A NEW Westminster campaign hopes to tackle the problem of littering by making the issue personal.

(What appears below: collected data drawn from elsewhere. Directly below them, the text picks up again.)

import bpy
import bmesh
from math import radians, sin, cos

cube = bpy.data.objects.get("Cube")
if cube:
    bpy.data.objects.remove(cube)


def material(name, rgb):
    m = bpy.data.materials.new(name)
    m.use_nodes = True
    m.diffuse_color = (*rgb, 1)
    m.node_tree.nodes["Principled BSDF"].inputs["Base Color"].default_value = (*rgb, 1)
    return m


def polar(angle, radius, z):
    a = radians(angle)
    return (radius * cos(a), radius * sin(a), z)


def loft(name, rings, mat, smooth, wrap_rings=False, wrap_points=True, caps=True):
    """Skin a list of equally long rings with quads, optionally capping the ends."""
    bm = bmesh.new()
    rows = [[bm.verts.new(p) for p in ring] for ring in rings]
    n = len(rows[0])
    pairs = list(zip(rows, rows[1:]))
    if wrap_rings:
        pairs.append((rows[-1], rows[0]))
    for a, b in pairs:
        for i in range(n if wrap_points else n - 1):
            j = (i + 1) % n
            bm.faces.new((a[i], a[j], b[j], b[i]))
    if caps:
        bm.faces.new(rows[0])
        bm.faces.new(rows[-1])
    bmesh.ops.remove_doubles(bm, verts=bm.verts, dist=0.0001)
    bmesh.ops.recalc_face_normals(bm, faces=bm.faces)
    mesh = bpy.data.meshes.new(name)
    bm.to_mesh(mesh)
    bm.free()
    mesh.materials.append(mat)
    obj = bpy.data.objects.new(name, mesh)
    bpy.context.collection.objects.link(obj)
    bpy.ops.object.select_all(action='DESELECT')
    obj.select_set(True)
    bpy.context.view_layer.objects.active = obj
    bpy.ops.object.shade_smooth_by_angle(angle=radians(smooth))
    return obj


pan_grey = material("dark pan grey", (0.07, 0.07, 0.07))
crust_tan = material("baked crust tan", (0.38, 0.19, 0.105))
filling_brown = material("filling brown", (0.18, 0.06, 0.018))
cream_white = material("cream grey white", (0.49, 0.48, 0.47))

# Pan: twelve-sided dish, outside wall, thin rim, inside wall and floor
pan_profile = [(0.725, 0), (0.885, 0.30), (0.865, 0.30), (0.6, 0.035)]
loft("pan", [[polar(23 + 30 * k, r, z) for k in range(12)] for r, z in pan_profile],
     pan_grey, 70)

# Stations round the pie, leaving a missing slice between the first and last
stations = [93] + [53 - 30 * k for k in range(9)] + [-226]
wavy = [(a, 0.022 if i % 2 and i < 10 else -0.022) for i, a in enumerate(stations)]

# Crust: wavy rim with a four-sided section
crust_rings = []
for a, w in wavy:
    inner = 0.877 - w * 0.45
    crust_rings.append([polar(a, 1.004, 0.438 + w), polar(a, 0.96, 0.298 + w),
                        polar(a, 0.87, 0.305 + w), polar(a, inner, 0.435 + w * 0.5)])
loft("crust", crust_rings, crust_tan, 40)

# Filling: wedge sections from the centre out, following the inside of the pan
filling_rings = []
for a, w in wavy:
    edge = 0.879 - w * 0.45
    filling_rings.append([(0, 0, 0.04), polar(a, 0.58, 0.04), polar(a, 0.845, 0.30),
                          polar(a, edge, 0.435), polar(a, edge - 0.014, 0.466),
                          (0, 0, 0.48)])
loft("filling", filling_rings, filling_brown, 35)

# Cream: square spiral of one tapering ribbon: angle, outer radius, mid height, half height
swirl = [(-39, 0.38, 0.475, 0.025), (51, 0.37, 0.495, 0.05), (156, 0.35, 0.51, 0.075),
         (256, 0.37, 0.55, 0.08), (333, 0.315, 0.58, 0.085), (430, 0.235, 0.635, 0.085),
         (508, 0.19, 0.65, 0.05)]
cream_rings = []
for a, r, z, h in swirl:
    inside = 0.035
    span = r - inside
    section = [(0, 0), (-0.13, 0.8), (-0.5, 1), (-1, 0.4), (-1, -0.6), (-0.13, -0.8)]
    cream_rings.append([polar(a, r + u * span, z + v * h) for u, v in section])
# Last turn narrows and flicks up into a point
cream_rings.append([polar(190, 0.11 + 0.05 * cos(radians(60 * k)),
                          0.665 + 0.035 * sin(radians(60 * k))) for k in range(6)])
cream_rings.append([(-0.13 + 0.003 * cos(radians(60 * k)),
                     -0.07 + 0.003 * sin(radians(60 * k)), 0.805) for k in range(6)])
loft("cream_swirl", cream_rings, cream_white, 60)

Foodservice Footprint Page-24 Neat streets campaign aims to make litter personal Foodservice News and Information Out of Home sector news  Westminster Council Neat Streets Keep Britain Tidy HubBub Gordon's Wine Bar

 

 

 

 

 

 

 

 

 

The Neat Streets campaign, launched by the charity HubBub and supported by Westminster City Council, Veolia, Lucozade Ribena Suntory and others, aims to stop litter bugs in their tracks by using the latest behaviour change innovations.

 

A new poll by HubBub has found that 86% of people think littering is a disgusting habit yet only 15% of us would actually confront someone and tell them that.

 

A central component of the campaign are posters of local residents and workers holding handwritten signs saying ‘my street is your street,’. This is displayed along with information about that local’s name, and relationship to the street – such as Manwell, Veolia’s main street cleaner for Villier’s Street, or Amanda, the manager of Gordon’s Wine Bar. It then asks readers to take care of ‘Manwell’ or ‘Amanda’s’ street, personalising the area and the problem of litter.

 

Other innovations which hope to raise people’s awareness of litter and change their behaviour include humorous announcements and messages on whiteboards at Charing Cross stations, singing on the streets, changing the street architecture, and a ‘flash mob’ event.

 

A HubBub poll found that food and packaging litter came top as the most hated litter type, followed by litter thrown out of a car window; used chewing gum; and litter in green spaces.

 

Previous research by Keep Britain Tidy found that 34% of people in England would be less likely to buy from a company whose packaging they saw littered, while 39% would be more likely to buy a product from a business that was seen to be taking responsibility on litter. 82% thought businesses should do more to prevent litter.

 

Comments are closed.

Footprint News

Subscribe to Footprint News